Peace of Mind
Life Insurance against tax increase
President Joe Biden wants to raise taxes on inheritances to help fund his lofty infrastructure plans. The proposals call for taxing capital gains on an inherited property at death, treating the transfer like a sale. Heirs may exclude the first $1 million of gains ($2.5 million for married couples). This new tax hike is separate from estate taxes on transfers of more than $11.7 million, unchanged since former President Donald Trump’s 2017 tax overhaul. The administration is also calling to hike the top capital gains tax rate to 39.6%. The highest earners may pay as much as 43.4% on long-term capital gains, including the 3.8% tax for Obamacare.
In my opinion, those plans are flipping estate planning strategies upside down. Currently, heirs defer taxes on inherited property until they sell it. They also receive a so-called step-up in basis, adjusting the property’s purchase price to the value on the date of death. But if Biden’s plans go through, heirs may soon face hefty tax bills at death.

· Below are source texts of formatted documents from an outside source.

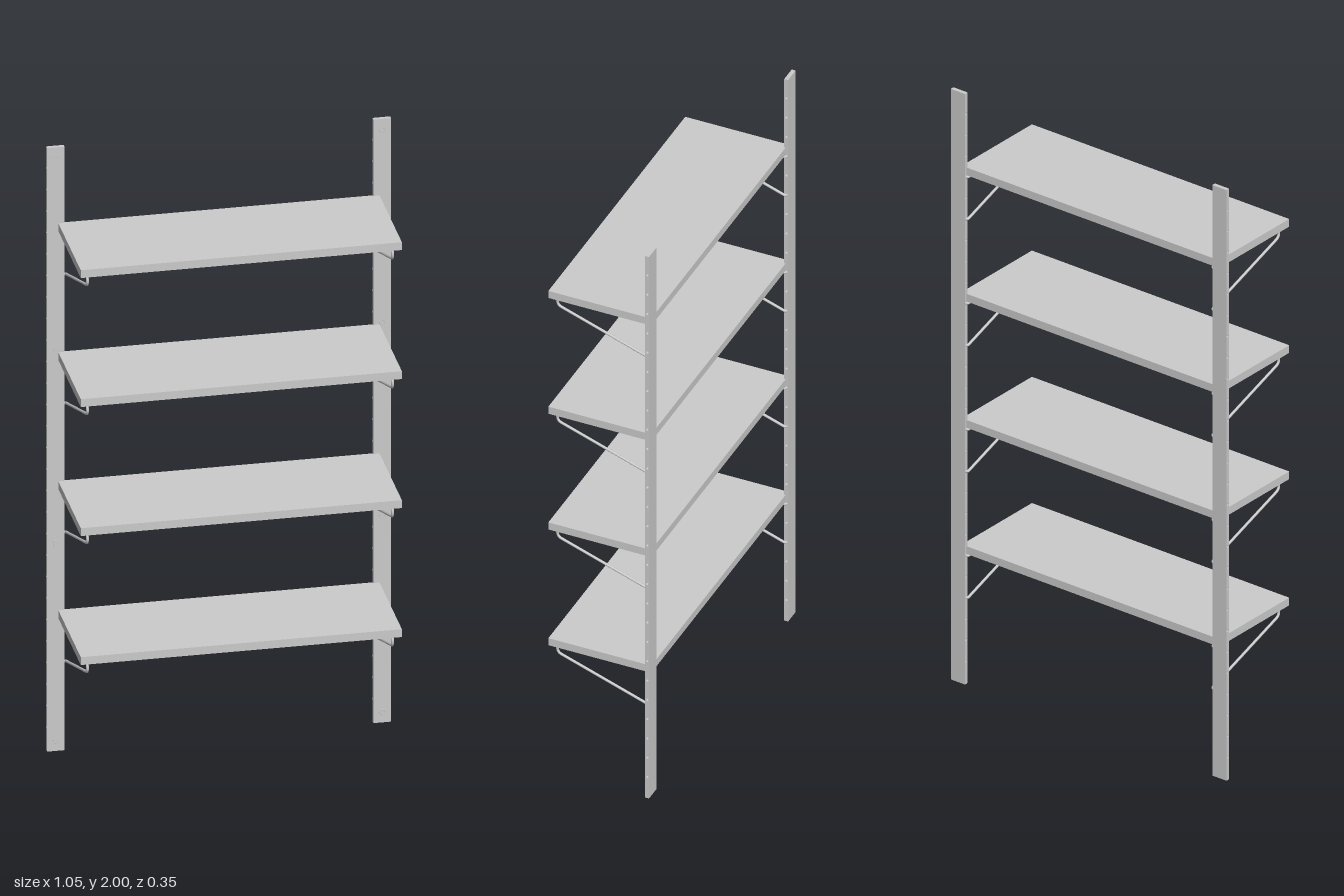
import * as THREE from 'three';

const HOLE_STEP = 0.07125;   // spacing of the peg holes
const TOP_PEG = 1.717;       // height of the uppermost bracket rod
const POST_X = 0.499, POST_W = 0.054;
const POST_BACK = -0.174, POST_FRONT = -0.161;
const ROD_R = 0.0043, ROD_X = 0.4665, ROD_Z = -0.1685;

const material = new THREE.MeshStandardMaterial({ color: 0xcccccc });

function mesh(name, geometry, x = 0, y = 0, z = 0) {
  const m = new THREE.Mesh(geometry, material);
  m.name = name;
  m.position.set(x, y, z);
  return m;
}

// Upright: side profile pierced by a row of peg holes, extruded across its width
function postGeometry() {
  const shape = new THREE.Shape();
  shape.moveTo(-POST_FRONT, 0);
  shape.lineTo(-POST_BACK, 0);
  shape.lineTo(-POST_BACK, 2);
  shape.lineTo(-POST_FRONT, 2);
  shape.closePath();
  for (let k = -23; k <= 3; k++) {
    const hole = new THREE.Path();
    hole.absarc(-ROD_Z, TOP_PEG + k * HOLE_STEP, 0.004, 0, Math.PI * 2, true);
    shape.holes.push(hole);
  }
  const g = new THREE.ExtrudeGeometry(shape, { depth: POST_W, bevelEnabled: false, curveSegments: 6 });
  g.rotateY(Math.PI / 2);
  g.translate(-POST_W / 2, 0, 0);
  return g;
}

// Wire bracket: two pegs joined by a flat top run, a round nose and a sloping brace
function bracketGeometry(side) {
  const drop = -2 * HOLE_STEP, r = 0.0178, noseZ = 0.137, bend = 0.006;
  const p = (x, y, z) => new THREE.Vector3(side * x, y, z);
  const pegX = ROD_X + 0.02;
  const nose = [];
  for (let i = 0; i <= 12; i++) {
    const a = THREE.MathUtils.degToRad(90 - (i / 12) * 160);
    nose.push(p(ROD_X, -r + r * Math.sin(a), noseZ + r * Math.cos(a)));
  }
  const lowCorner = p(ROD_X, drop, ROD_Z);
  const lowStart = lowCorner.clone().lerp(nose[12], bend / lowCorner.distanceTo(nose[12]));
  const path = new THREE.CurvePath();
  path.add(new THREE.LineCurve3(p(pegX, 0, ROD_Z), p(ROD_X + bend, 0, ROD_Z)));
  path.add(new THREE.QuadraticBezierCurve3(p(ROD_X + bend, 0, ROD_Z), p(ROD_X, 0, ROD_Z), p(ROD_X, 0, ROD_Z + bend)));
  path.add(new THREE.LineCurve3(p(ROD_X, 0, ROD_Z + bend), nose[0]));
  path.add(new THREE.CatmullRomCurve3(nose));
  path.add(new THREE.LineCurve3(nose[12], lowStart));
  path.add(new THREE.QuadraticBezierCurve3(lowStart, lowCorner, p(ROD_X + bend, drop, ROD_Z)));
  path.add(new THREE.LineCurve3(p(ROD_X + bend, drop, ROD_Z), p(pegX, drop, ROD_Z)));
  return new THREE.TubeGeometry(path, 180, ROD_R, 10, false);
}

// Screw: shallow head with a small raised rim
function screw(x, y) {
  const g = new THREE.Group();
  g.name = 'screw';
  const head = new THREE.CylinderGeometry(0.009, 0.009, 0.002, 20);
  head.rotateX(Math.PI / 2);
  g.add(mesh('screwHead', head));
  g.add(mesh('screwRim', new THREE.TorusGeometry(0.0078, 0.0012, 6, 20), 0, 0, 0.0006));
  g.position.set(x, y, POST_FRONT);
  return g;
}

export function createModel() {
  const model = new THREE.Group();
  model.name = 'wallShelf';

  // Uprights with their wall screws
  const post = postGeometry();
  for (const side of [-1, 1]) {
    const upright = new THREE.Group();
    upright.name = side > 0 ? 'leftUpright' : 'rightUpright';
    upright.add(mesh('post', post, side * POST_X));
    for (const y of [0.034, 0.688, 1.326, 1.964]) upright.add(screw(side * POST_X, y));
    model.add(upright);
  }

  // Four shelves, each carried by a pair of wire brackets
  const boardT = 0.026, boardBack = -0.1655, boardFront = 0.174;
  const board = new THREE.BoxGeometry(0.982, boardT, boardFront - boardBack);
  const brackets = [-1, 1].map(bracketGeometry);
  for (let i = 0; i < 4; i++) {
    const y = TOP_PEG - i * 6 * HOLE_STEP;
    const shelf = new THREE.Group();
    shelf.name = 'shelf' + (i + 1);
    shelf.add(mesh('board', board, 0, y + ROD_R + boardT / 2, (boardFront + boardBack) / 2));
    shelf.add(mesh('rightBracket', brackets[0], 0, y));
    shelf.add(mesh('leftBracket', brackets[1], 0, y));
    model.add(shelf);
  }
  return model;
}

If your inherited property growth exceeds $1 million, you may owe as much as 43.4% long-term capital gains taxes, not including state or local levies. As Congress wrestles over Biden’s agenda, it is worth exploring ways to lessen the possible impact. If taxes rise, some folks may buy more life insurance to cover the bills for example. People with more than $11.7 million, the estate tax exemption for 2021, may buy a so-called irrevocable life insurance trust, using the policy to pay taxes at death. But those with fewer assets may have life insurance without a trust.
life insurance for estate planning
The biggest perk of using life insurance for estate planning maybe peace of mind. People often feel a sense of relief knowing their heirs will receive tax-free proceeds to cover necessary expenses — such as levies, funeral costs, administrative fees, or unpaid debt — when they are no longer around. I think insurance is going to continue to be a tool used by wealthy folks.
While it may be too soon for sweeping estate plan changes, those impacted may want to get property appraisals to gauge their taxable growth. After receiving estimates, you may have a better idea about your possible capital gains taxes, revealing how much life insurance you may need for those bills.
If income and estate taxes keep you awake at night, life insurance might be the answer. Permanent life insurance is one of the most powerful tax planning tools you can find. It offers several unique ways to address your estate tax and income tax liabilities while resolving those tax issues for pennies on the dollar. If you use this strategy, the next tax season could seem like just another pleasant spring day. If Biden’s plans happen, you may want to be ready to “pull the trigger” on your new estate plans. There certainly is the risk of spending money on appraisals and Biden’s proposals fizzling out. But in my book, it may be better than taking no action and getting a costly surprise later.